▸ **Instructions for the task**: Write how many lines in the records below include the string "return". No other text should be given.

▸ **Provided information**:
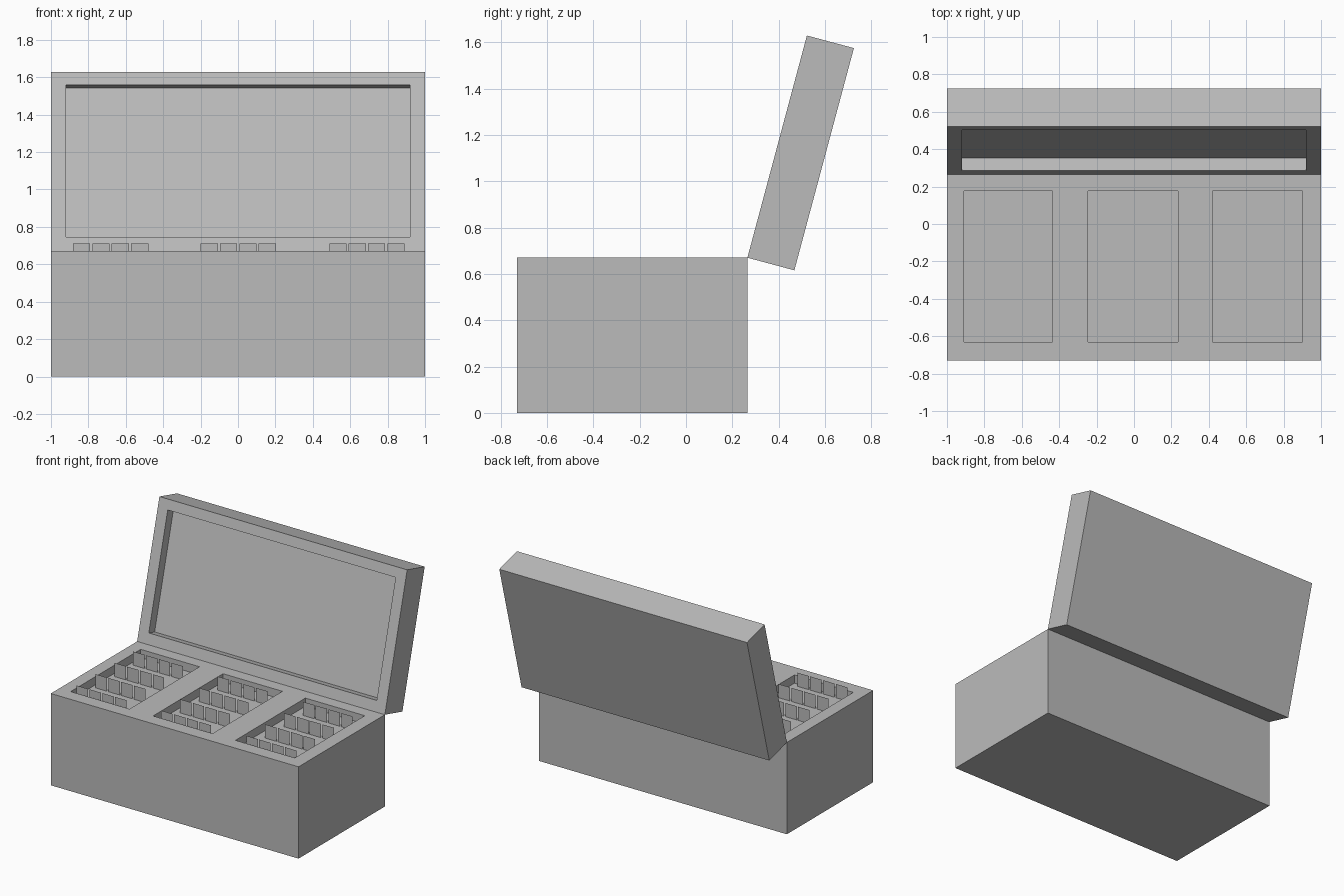
import bpy, bmesh, math
from mathutils import Vector

default = bpy.data.objects.get("Cube")
if default:
    bpy.data.objects.remove(default)

# Single plain grey
grey = bpy.data.materials.new("plain grey")
grey.use_nodes = True
grey.diffuse_color = (0.5, 0.5, 0.5, 1)
grey.node_tree.nodes["Principled BSDF"].inputs["Base Color"].default_value = (0.5, 0.5, 0.5, 1)


def finish(name, bm):
    mesh = bpy.data.meshes.new(name)
    bm.to_mesh(mesh)
    bm.free()
    mesh.materials.append(grey)
    obj = bpy.data.objects.new(name, mesh)
    bpy.context.collection.objects.link(obj)
    return obj


def recessed_block(name, low, high, x_spans, y_span, depth):
    """Box whose top face has a row of rectangular recesses."""
    low, high = Vector(low), Vector(high)
    bm = bmesh.new()
    bmesh.ops.create_cube(bm, size=1)
    bmesh.ops.scale(bm, vec=high - low, verts=bm.verts)
    bmesh.ops.translate(bm, vec=(low + high) / 2, verts=bm.verts)

    def top_faces():
        bm.normal_update()
        return [f for f in bm.faces
                if f.normal.z > 0.9 and abs(f.calc_center_median().z - high.z) < 1e-4]

    # Score the top along every recess edge
    cuts = [((x, 0, 0), (1, 0, 0)) for span in x_spans for x in span]
    cuts += [((0, y, 0), (0, 1, 0)) for y in y_span]
    for co, no in cuts:
        faces = top_faces()
        edges = {e for f in faces for e in f.edges}
        verts = {v for f in faces for v in f.verts}
        bmesh.ops.bisect_plane(bm, geom=list(verts) + list(edges) + faces,
                               plane_co=co, plane_no=no)

    # Push the recess cells down
    def in_recess(f):
        c = f.calc_center_median()
        return (y_span[0] < c.y < y_span[1]
                and any(a < c.x < b for a, b in x_spans))

    cells = [f for f in top_faces() if in_recess(f)]
    pushed = bmesh.ops.extrude_discrete_faces(bm, faces=cells)["faces"]
    bmesh.ops.translate(bm, vec=(0, 0, -depth),
                        verts=list({v for f in pushed for v in f.verts}))
    bmesh.ops.recalc_face_normals(bm, faces=bm.faces)
    return finish(name, bm)


# Box body with three trays
BACK, TOP, DEPTH = 0.265, 0.67, 0.06
trays = [(-0.91, -0.435), (-0.245, 0.235), (0.42, 0.90)]
recessed_block("box_body", (-1, -0.73, 0), (1, BACK, TOP), trays, (-0.63, 0.177), DEPTH)

# Open lid, hinged on the back top edge and leaning back
lid = recessed_block("lid", (-1, 0, -0.21), (1, 0.993, 0),
                     [(-0.92, 0.92)], (0.078, 0.921), 0.07)
lid.location = (0, BACK, TOP)
lid.rotation_euler.x = math.radians(75)

# Upright cards, four rows of four in each tray
CARD_W, CARD_STEP, CARD_TOP = 0.092, 0.1035, 0.71
for name, start in (("right", -0.882), ("middle", -0.2), ("left", 0.488)):
    bm = bmesh.new()
    for row in range(4):
        y = -0.6 + 0.217 * row
        for col in range(4):
            x0 = start + CARD_STEP * col
            x1 = x0 + CARD_W
            z0 = TOP - DEPTH
            corners = ((x0, z0), (x1, z0), (x1, CARD_TOP), (x0, CARD_TOP))
            bm.faces.new([bm.verts.new((x, y, z)) for x, z in corners])
    finish(name + "_tray_cards", bm)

▸ **Problem solution**: 4